Another very important aspect of consistency is, of course, in the Visual Design of your GUI, forms and controls. You're most definitaly free to choose how your buttons will look and feel. But again, for the sake of easy learning and easy usability. It's a good idea to use the same visual buttons and make sure they look the same in all GUI components your build. Some use color to help identify functions like green for save, red to delete, yellow to cancel, etc etc... Some use shapes for the same purpose, triangle to save, square to delete, etc etc... the style of the GUI is really up to you. But if you can make sure that whatever you decide to create is consistent (as in looks the same and acts the same) throughout your GUI, you'll definitaly help your GUI be as usable as it can be. And users definitally like that.

Here's another aspect of GUI Design that I think is important to consider. Some of you might have heard about the concept of Common Dialogs and some of your might have not heard of it. Think of it this way, ultimately, alot, if not all the programs you'd likely to create for your GUI will do some very common functionalities.

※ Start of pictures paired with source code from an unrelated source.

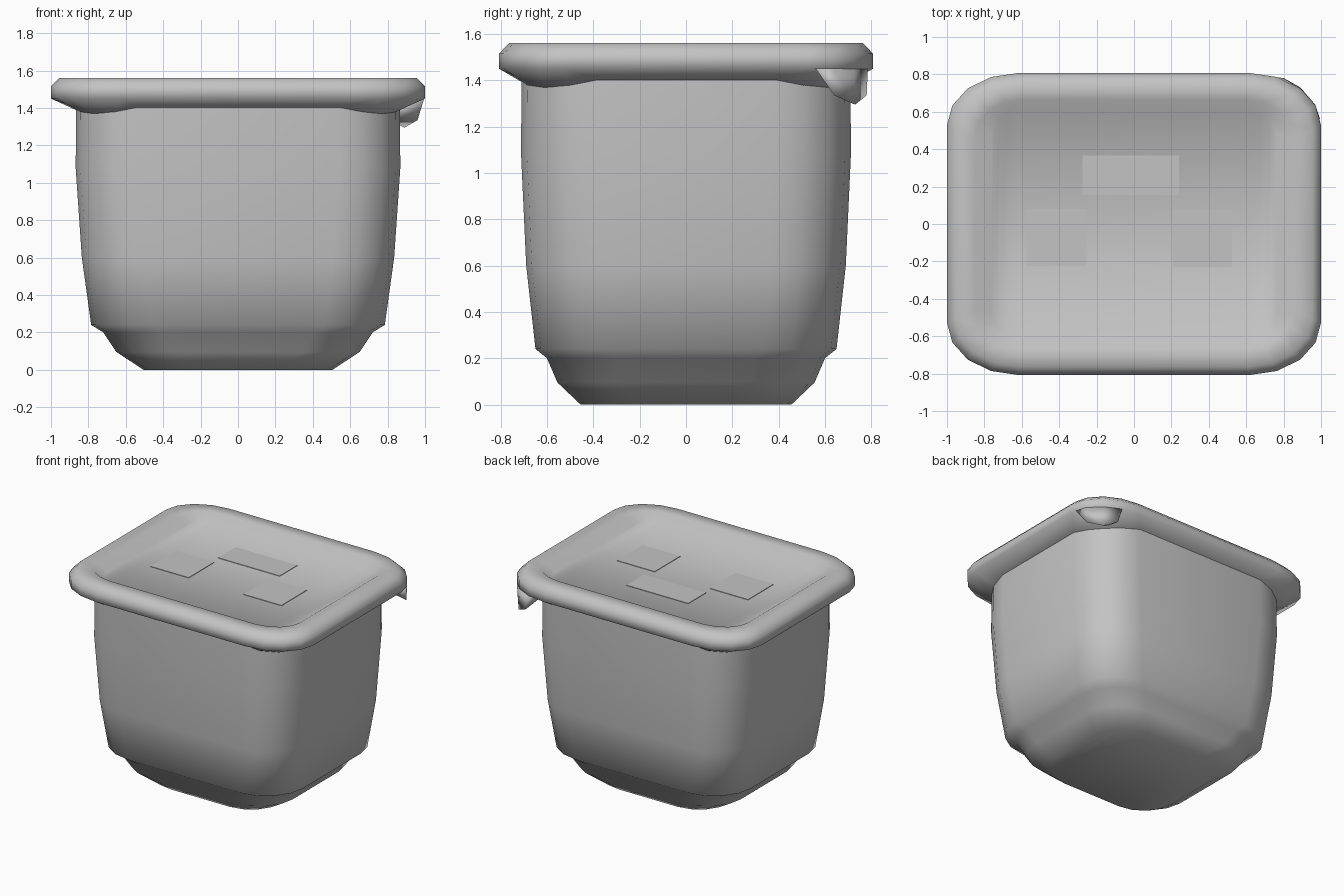
import bpy, bmesh
from math import cos, sin, pi

scene = bpy.context.scene
if "Cube" in scene.objects:
    bpy.data.objects.remove(scene.objects["Cube"], do_unlink=True)

grey = bpy.data.materials.new("light grey plastic")
grey.use_nodes = True
grey.diffuse_color = (0.55, 0.55, 0.55, 1)
grey.node_tree.nodes["Principled BSDF"].inputs["Base Color"].default_value = grey.diffuse_color

STEPS = 4  # segments in each rounded corner


def finish(name, bm, smooth=True):
    bmesh.ops.recalc_face_normals(bm, faces=bm.faces)
    mesh = bpy.data.meshes.new(name)
    bm.to_mesh(mesh)
    bm.free()
    mesh.materials.append(grey)
    for face in mesh.polygons:
        face.use_smooth = smooth
    obj = bpy.data.objects.new(name, mesh)
    scene.collection.objects.link(obj)
    return obj


def ring(bm, a, b, rx, ry, z, dip=0):
    """Rounded rectangle; dip lowers the corners."""
    verts = []
    for quarter in range(4):
        sx = 1 if quarter in (0, 3) else -1
        sy = 1 if quarter < 2 else -1
        for i in range(STEPS + 1):
            t = (i if quarter % 2 == 0 else STEPS - i) / STEPS * pi / 2
            x, y = a - rx + rx * cos(t), b - ry + ry * sin(t)
            verts.append(bm.verts.new((sx * x, sy * y, z - dip * sin(2 * t))))
    return verts


def bridge(bm, low, high):
    n = len(low)
    for i in range(n):
        j = (i + 1) % n
        bm.faces.new((low[i], low[j], high[j], high[i]))


def cap(bm, loop):
    """Close a ring with strips running front to back."""
    n = len(loop)
    for i in range(n // 2 - 1):
        bm.faces.new((loop[i], loop[i + 1], loop[n - 2 - i], loop[n - 1 - i]))


def loft(bm, sections):
    rings = [ring(bm, *s) for s in sections]
    for low, high in zip(rings, rings[1:]):
        bridge(bm, low, high)
    return rings


# Tub with a stepped, tapered foot
bm = bmesh.new()
rings = loft(bm, [
    (0.505, 0.455, 0.26, 0.25, 0),
    (0.65, 0.555, 0.3, 0.28, 0.095),
    (0.72, 0.60, 0.31, 0.3, 0.2),
    (0.785, 0.65, 0.32, 0.31, 0.24),
    (0.835, 0.69, 0.325, 0.32, 0.6),
    (0.868, 0.712, 0.325, 0.33, 1.08),
    (0.865, 0.71, 0.325, 0.33, 1.45),
])
cap(bm, rings[0])
finish("tub", bm)

# Lid with a rounded rim and a shallow recessed panel
bm = bmesh.new()
rings = loft(bm, [
    (0.86, 0.705, 0.325, 0.33, 1.4, 0.035),
    (1.0, 0.807, 0.38, 0.28, 1.45),
    (1.0, 0.807, 0.38, 0.28, 1.515),
    (0.955, 0.765, 0.35, 0.26, 1.56),
    (0.85, 0.665, 0.25, 0.2, 1.56),
    (0.76, 0.6, 0.14, 0.12, 1.508),
])
cap(bm, rings[-1])
finish("lid", bm)

# Pull tab hanging from the back left corner of the lid
bm = bmesh.new()
for point in [(0.995, 0.56, 1.45), (0.97, 0.637, 1.45), (0.885, 0.725, 1.45),
              (0.765, 0.785, 1.45), (0.96, 0.64, 1.335), (0.89, 0.73, 1.295),
              (0.8, 0.78, 1.335), (0.78, 0.64, 1.37)]:
    bm.verts.new(point)
bmesh.ops.convex_hull(bm, input=bm.verts)
finish("pull_tab", bm)

# Thin label plates on the lid panel
for name, x, y, w, d in [("left_plate", 0.367, -0.078, 0.315, 0.305),
                         ("right_plate", -0.415, -0.073, 0.32, 0.305),
                         ("back_plate", -0.017, 0.26, 0.515, 0.21)]:
    bm = bmesh.new()
    bmesh.ops.create_cube(bm, size=1)
    for v in bm.verts:
        v.co = (x + v.co.x * w, y + v.co.y * d, 1.509 + v.co.z * 0.006)
    finish(name, bm, smooth=False)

Fir example, Opening a file, saving a file, selecting colors, printing a document or a picture in someway and if you have many fonts available for your GUI a font selection tool would come most handy to your users. It is, to me, a good idea to create a basic set of dialogs that will accomodate for these very comon functionalities and provide a way for people that program applications or games for your GUI to use them in their applications. this will not only help in consistency of the visual aspect of your GUI, but also for the consistency of coding for your GUI. Windows among others has it's set of common dialogs that can be used by any application that is built for it. To me, it's also a big reason for it's success and I don't believe it should be overlooked to quickly.


All in all GUI design is all about personal taste really. Since you are coding it, you're likely to want to create it to your own personal taste and you'll want it to work the way you choose. That's allright really. In many cases, your way of doing things are likely to be functional and usable to some other users as well. This article, like I said earlier isn't about changing your way of creating your GUI and it's certain not to force you to abide by any standards per se. This whole document is a list of things that I believe will help you make a GUI that the most possible amount of potential users will like to see available. Typically if you take the time to consider everything I mentionned here, there's alot of common sense here. How things look is to your taste Visually speaking and it will also make your GUI unique. But considering the aspects mentionned here when designing your GUI will show the effort that you put into your GUI to make it easy to use and learn. Users being humans, will like the fact that no matter what your GUI looks like, they can get used to it fast enough if the design is consistent and if special considerations towards the user are in place.

As always I'm always opened to suggestions about this. I tried to be clear and to the point. However it's very possible that some parts are obscure to your. If that's the case, my email is in my signature at the bottom, feel free to let me know how you liked it and if there's any parts of it that you'd like to know more about. I'm always open to helping people out and making sure that what I try to teach is learnt and learnt well. So feel free to leave me comments and suggestions. Until next time, happy coding.

Stéphane Richard